I’ve not read this paper yet, but I’ve thought about the issues it raises a lot since the very beginning of the housing bubble’s collapse. To summarize the summary this paper is about the different ethical frames around mortgage holders v.s. mortgage lenders. The lender is expected to act in a purely rational – accountant like – manner, if those actions have the horrible unintended consequences that’s the price of rationality. We will not think poorly of the lender since his behavior is entirely in conformance with the perverse effect embedded in Adam Smith’s invisible hand. Meanwhile the mortgage holder is expected to act in a purely honorable manner, and if those actions have horrible consequences on his situation in life we expect him to take it like a man. If he doesn’t we will feel to lay waste to his honor. One of the key reasons it’s become popular to label senior executives as psychopaths is how society encourages them nurture a disconnect between what is maximally beneficial in an accounting sense and the effects of their actions on the lives of individuals.
The paper by Brent T. White is “Underwater and Not Walking Away: Shame, Fear and the Social Management of the Housing Crisis” (pdf) and it’s abstract:
Despite reports that homeowners are increasingly “walking away” from their mortgages, most homeowners continue to make their payments even when they are significantly underwater. This article suggests that most homeowners choose not to strategically default as a result of two emotional forces: 1) the desire to avoid the shame and guilt of foreclosure; and 2) exaggerated anxiety over foreclosure’s perceived consequences. Moreover, these emotional constraints are actively cultivated by the government and other social control agents in order to encourage homeowners to follow social and moral norms related to the honoring of financial obligations – and to ignore market and legal norms under which strategic default might be both viable and the wisest financial decision. Norms governing homeowner behavior stand in sharp contrast to norms governing lenders, who seek to maximize profits or minimize losses irrespective of concerns of morality or social responsibility. This norm asymmetry leads to distributional inequalities in which individual homeowners shoulder a disproportionate burden from the housing collapse.

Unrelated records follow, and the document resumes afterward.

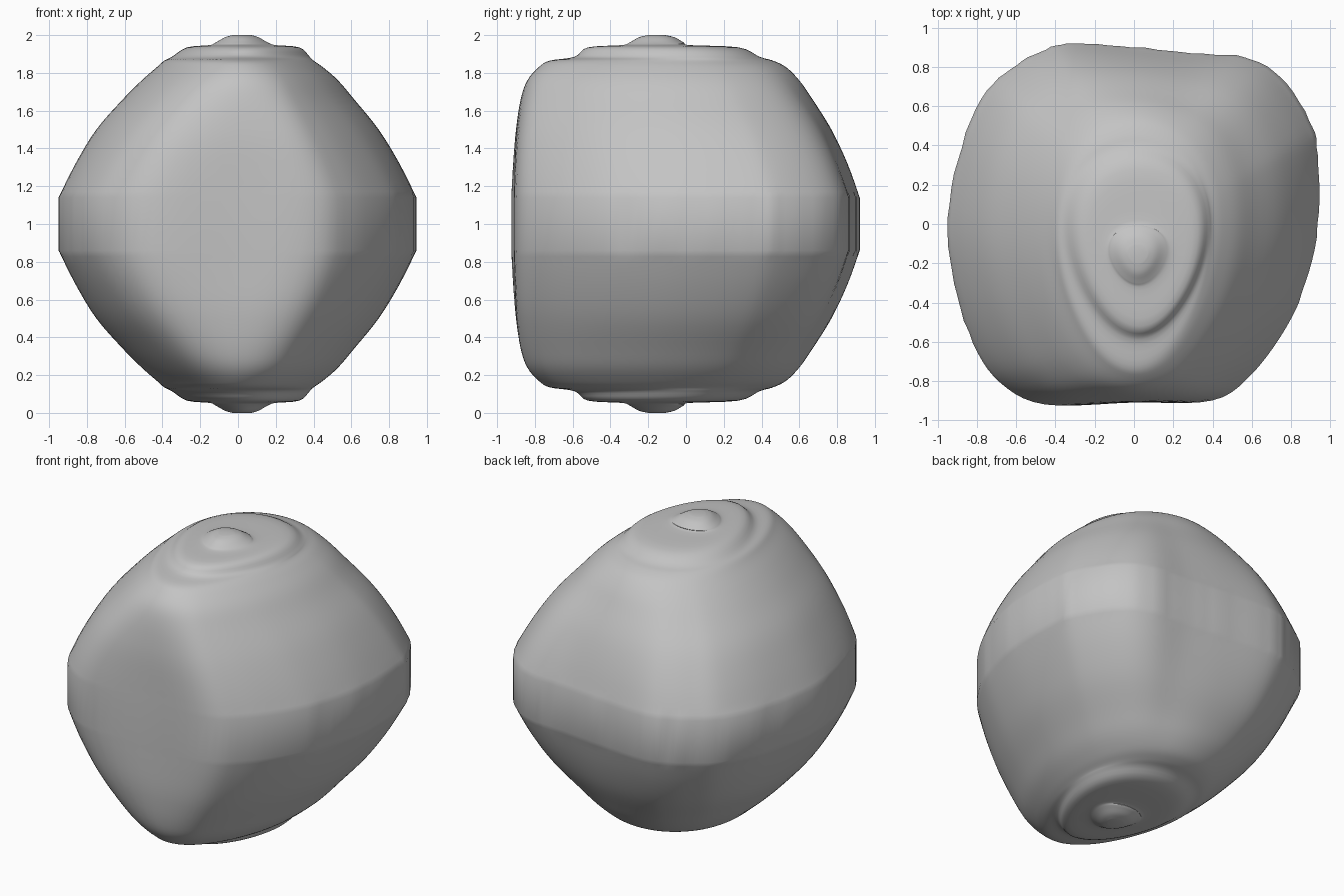
import bpy
import bmesh
import math
import random
from mathutils import Vector

old = bpy.data.objects.get("Cube")
if old:
    bpy.data.objects.remove(old, do_unlink=True)

random.seed(4)


def spline(points, steps, closed):
    """Smooth curve through points of any dimension."""
    count = len(points)
    pick = (lambda i: points[i % count]) if closed else (
        lambda i: points[max(0, min(count - 1, i))])
    result = []
    for i in range(count if closed else count - 1):
        a, b, c, d = (Vector(pick(i + k)) for k in (-1, 0, 1, 2))
        for s in range(steps):
            t = s / steps
            result.append(b + (c - a) * (t / 2)
                          + (a * 2 - b * 5 + c * 4 - d) * (t * t / 2)
                          + (b * 3 - a - c * 3 + d) * (t ** 3 / 2))
    if not closed:
        result.append(Vector(points[-1]))
    return result


# Widest outline of the stone, seen from above
OUTLINE = [(0, -.9), (.4, -.89), (.6, -.76), (.78, -.52), (.88, -.3),
           (.945, 0), (.945, .35), (.9, .53), (.75, .75), (.57, .85),
           (.3, .87), (0, .9), (-.3, .92), (-.45, .89), (-.6, .81),
           (-.75, .68), (-.88, .4), (-.95, .03), (-.92, -.3),
           (-.82, -.6), (-.68, -.8), (-.45, -.91)]

# Distance from the waist, then left, right, front and back reach
LEVELS = [(.14, -.95, .945, -.925, .92), (.32, -.86, .855, -.915, .855),
          (.5, -.75, .745, -.9, .77), (.66, -.61, .615, -.875, .67),
          (.76, -.51, .53, -.84, .6), (.83, -.43, .45, -.78, .53),
          (.865, -.39, .4, -.72, .46), (.885, -.35, .38, -.59, .39),
          (.935, -.27, .325, -.52, .28), (.947, -.15, .2, -.34, .02),
          (.96, -.12, .16, -.3, -.01), (.988, -.07, .11, -.25, -.06),
          (1, -.03, .07, -.2, -.11)]

outline = spline(OUTLINE, 5, True)
ripple = [random.uniform(.992, 1) for _ in outline]


def fit(values, low, high):
    """Spread values so that they reach exactly from low to high."""
    least, most = min(values), max(values)
    return [low + (v - least) / (most - least) * (high - low) for v in values]


def ring(level):
    """Cross-section that turns from the outline into a small egg shape."""
    dist, left, right, front, back = level
    blend = max(0, min(1, (dist - .14) / .74)) ** 1.5
    us, vs = [], []
    for p, wave in zip(outline, ripple):
        u, v = p.x / .95, p.y / .92
        angle = math.atan2(v, u)
        egg_u = math.cos(angle) * (1 + .2 * math.sin(angle))
        # The waist is slightly fluted except on the flat front
        if dist < .15 and v > -.6:
            u, v = u * wave, v * wave
        us.append(u + (egg_u - u) * blend)
        vs.append(v + (math.sin(angle) - v) * blend)
    return zip(fit(us, left, right), fit(vs, front, back))


# Stack the rings, mirrored about the waist
levels = spline(LEVELS, 4, False)
bm = bmesh.new()
rings = []
for side, rows in ((-1, reversed(levels)), (1, levels)):
    for level in rows:
        rings.append([bm.verts.new((x, y, 1 + side * level[0]))
                      for x, y in ring(level)])
for low, high in zip(rings, rings[1:]):
    for i in range(len(low)):
        j = (i + 1) % len(low)
        bm.faces.new((low[i], low[j], high[j], high[i]))
bm.faces.new(reversed(rings[0]))
bm.faces.new(rings[-1])
bmesh.ops.recalc_face_normals(bm, faces=bm.faces)

mesh = bpy.data.meshes.new("stone")
bm.to_mesh(mesh)
bm.free()
stone = bpy.data.objects.new("stone", mesh)
bpy.context.collection.objects.link(stone)

# Plain grey stone
grey = bpy.data.materials.new("stone grey")
grey.use_nodes = True
colour = (.55, .55, .55, 1)
grey.diffuse_color = colour
grey.node_tree.nodes["Principled BSDF"].inputs["Base Color"].default_value = colour
mesh.materials.append(grey)

bpy.context.view_layer.objects.active = stone
stone.select_set(True)
bpy.ops.object.shade_smooth_by_angle(angle=math.radians(40))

It isn’t surprising that these two groups would have very different perceptions of what the rules and ethics of the situation are. Maybe what is surprising is that people tend to deny that; or having admitted it they then pick a very firm opinion about what the right position is about this. I.e. bank smart, borrower stupid, consequence is borrower’s fault; or bank ethical, borrower ethical, consequences be damn’d. You could setup three spinners and use them to assign a position to your high school debating club.
I love those sociology terms ‘social control agents,’ and ‘norms.’ I observe a lot of management cultism and it’s less black and white fellow travelers, e.g. MBA training, is focused on how engineer and manipulate such levers. Most practical men are indeed in thrall to the ideas of some long dead sociologist and current events are proving him nearly correct.